See it if Widow recites letters she has written to her deceased husband, about her grieving, her travels, mutual friends, & future plans. Warmhearted.
Don't see it if JF literally reads everyday thoughts from printed notes. Essentially her diary. Grieving process goes as expected. Touching but prosaic.
See it if Would find a long-time actor reading "letters" she wrote to her late husband after he's passed a tender and fulfilling night at theater.
Don't see it if Don't like solo/epistolary plays, want action, don't want a mature woman revisiting her lovely romance w her husband thru memory & anecdote.
"Markey’s staging is simple, letting Frank move through her home in a comfortable but stagnant way. Moments, especially near the end of the piece, are very well crafted and full of emotional complexity. The letters are extraordinarily well-written but lengthy, causing Frank to rely heavily on her props, more often than not reading directly from the letter itself. This makes the piece quite difficult to engage with, but Frank’s subtle literary wit repeatedly captures our attention."

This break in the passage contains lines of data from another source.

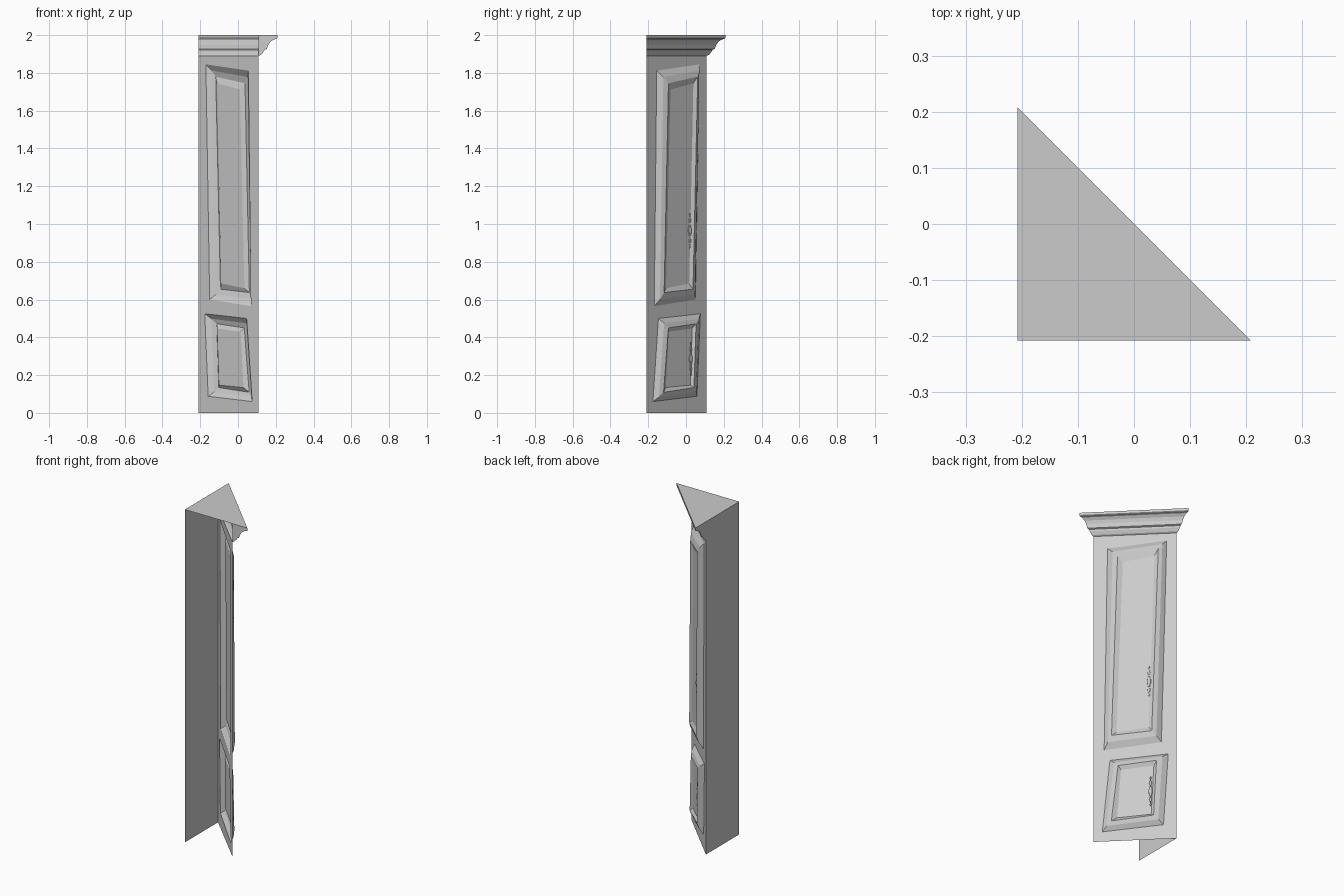
import bpy, bmesh, math
from mathutils import Vector

if "Cube" in bpy.data.objects:
    bpy.data.objects.remove(bpy.data.objects["Cube"])

W = 0.208      # half footprint
S0 = -0.10     # x + y value of the door front plane


def P(u, s, z):
    """u runs along the diagonal front, s = x + y pushes outward."""
    return Vector((s / 2 - u, s / 2 + u, z))


def finish(bm, name):
    bmesh.ops.remove_doubles(bm, verts=bm.verts, dist=1e-5)
    me = bpy.data.meshes.new(name)
    bm.to_mesh(me)
    bm.free()
    ob = bpy.data.objects.new(name, me)
    bpy.context.collection.objects.link(ob)
    return ob


def face(bm, pts):
    return bm.faces.new([bm.verts.new(p) for p in pts])


def sheet(name, *polys):
    bm = bmesh.new()
    for p in polys:
        face(bm, p)
    return finish(bm, name)


# Diagonal front with a crooked moulded panel; corners ordered BL, BR, TR, TL
def door(name, z0, z1, outer, ridge, panel, s_ridge, s_panel):
    h = S0 / 2 + W
    cell = [(-h, z0), (h, z0), (h, z1), (-h, z1)]
    mid = [((a[0] + b[0]) / 2, (a[1] + b[1]) / 2) for a, b in zip(outer, ridge)]
    rings = [(cell, S0), (outer, S0), (mid, S0 + 0.7 * (s_ridge - S0)),
             (ridge, s_ridge), (panel, s_panel)]
    rings = [[P(u, s, z) for u, z in q] for q, s in rings]
    bm = bmesh.new()
    for a, b in zip(rings, rings[1:]):
        for i in range(4):
            j = (i + 1) % 4
            face(bm, [a[i], a[j], b[j], b[i]])
    face(bm, rings[-1])
    finish(bm, name)


door("upper_door", 0.545, 1.89,
     [(-0.118, 0.565), (0.100, 0.600), (0.120, 1.845), (-0.105, 1.812)],
     [(-0.088, 0.637), (0.065, 0.655), (0.090, 1.780), (-0.065, 1.745)],
     [(-0.070, 0.660), (0.053, 0.685), (0.075, 1.745), (-0.046, 1.712)],
     -0.056, -0.072)
door("lower_door", 0.0, 0.545,
     [(-0.125, 0.060), (0.108, 0.088), (0.126, 0.525), (-0.096, 0.500)],
     [(-0.089, 0.109), (0.072, 0.134), (0.083, 0.472), (-0.063, 0.450)],
     [(-0.068, 0.134), (0.062, 0.147), (0.072, 0.447), (-0.053, 0.430)],
     -0.060, -0.078)

# Cornice: profile of (outward offset, height) run along the diagonal
prof = [(0.0, 1.89), (0.012, 1.895), (0.028, 1.912), (0.032, 1.922),
        (0.044, 1.926), (0.052, 1.948), (0.064, 1.965), (0.082, 1.977),
        (0.096, 1.980), (0.100, 1.984), (0.100, 2.0)]


def end(side, d, z):
    s = S0 + d
    return P(side * (s / 2 + W), s, z)


bm = bmesh.new()
for a, b in zip(prof, prof[1:]):
    face(bm, [end(-1, *a), end(1, *a), end(1, *b), end(-1, *b)])
for side in (1, -1):      # closed mitred ends
    cap = [end(side, *p) for p in prof] + [end(side, 0, 2.0)]
    face(bm, cap if side < 0 else cap[::-1])
finish(bm, "cornice")

# Single side wall and triangular top; the other side and the base stay open
yb = S0 + W
sheet("side_wall", [(-W, yb, 0), (-W, -W, 0), (-W, -W, 2), (-W, yb, 2)])
sheet("top", [(-W, -W, 2), end(-1, 0.1, 2.0), end(1, 0.1, 2.0)])


# Slim turned pull handles, flattened against the panels
def handle(name, u, s, zc, length):
    turn = [(-1, 0.001), (-0.9, 0.005), (-0.8, 0.002), (-0.55, 0.007),
            (-0.4, 0.003), (-0.2, 0.006), (-0.1, 0.011), (0.1, 0.011),
            (0.2, 0.006), (0.4, 0.003), (0.55, 0.007), (0.8, 0.002),
            (0.9, 0.005), (1, 0.001)]
    n = 10
    bm = bmesh.new()
    rings = []
    for t, r in turn:
        rings.append([bm.verts.new(P(
            u + 0.75 * r * math.cos(2 * math.pi * k / n),
            s + 0.8 * r * math.sin(2 * math.pi * k / n),
            zc + t * length / 2)) for k in range(n)])
    for a, b in zip(rings, rings[1:]):
        for k in range(n):
            m = (k + 1) % n
            bm.faces.new((a[m], a[k], b[k], b[m]))
    bm.faces.new(rings[0])
    bm.faces.new(rings[-1][::-1])
    bmesh.ops.recalc_face_normals(bm, faces=bm.faces)
    finish(bm, name)


handle("upper_handle", 0.054, -0.066, 0.965, 0.19)
handle("lower_handle", 0.060, -0.068, 0.285, 0.18)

“A melancholy meditation on loss...A loving and dignified homage to Frank’s late husband...Dignity, though, is not theatricality and Frank falls prey to her own prose...The largest problem is...hinted at in the title. By ‘notes’, Frank actually means sheaths...from which she reads nearly every word...Distancing us from her emotions...Markey stages the work with precision...One just wishes that she could have helped Frank build some tension...But instead, all is calm, all is quiet.”
"There is no grand spectacle, no dramatic declarations, not even any other characters, just her and her letters to her husband. This is theatre at its most honest and it was truly beautiful to see. Frank transitioned between stories seamlessly and never lingered on the somber moments any longer than necessary...A wonderful show for anyone who has struggled with loss...It warmed my heart all the way through."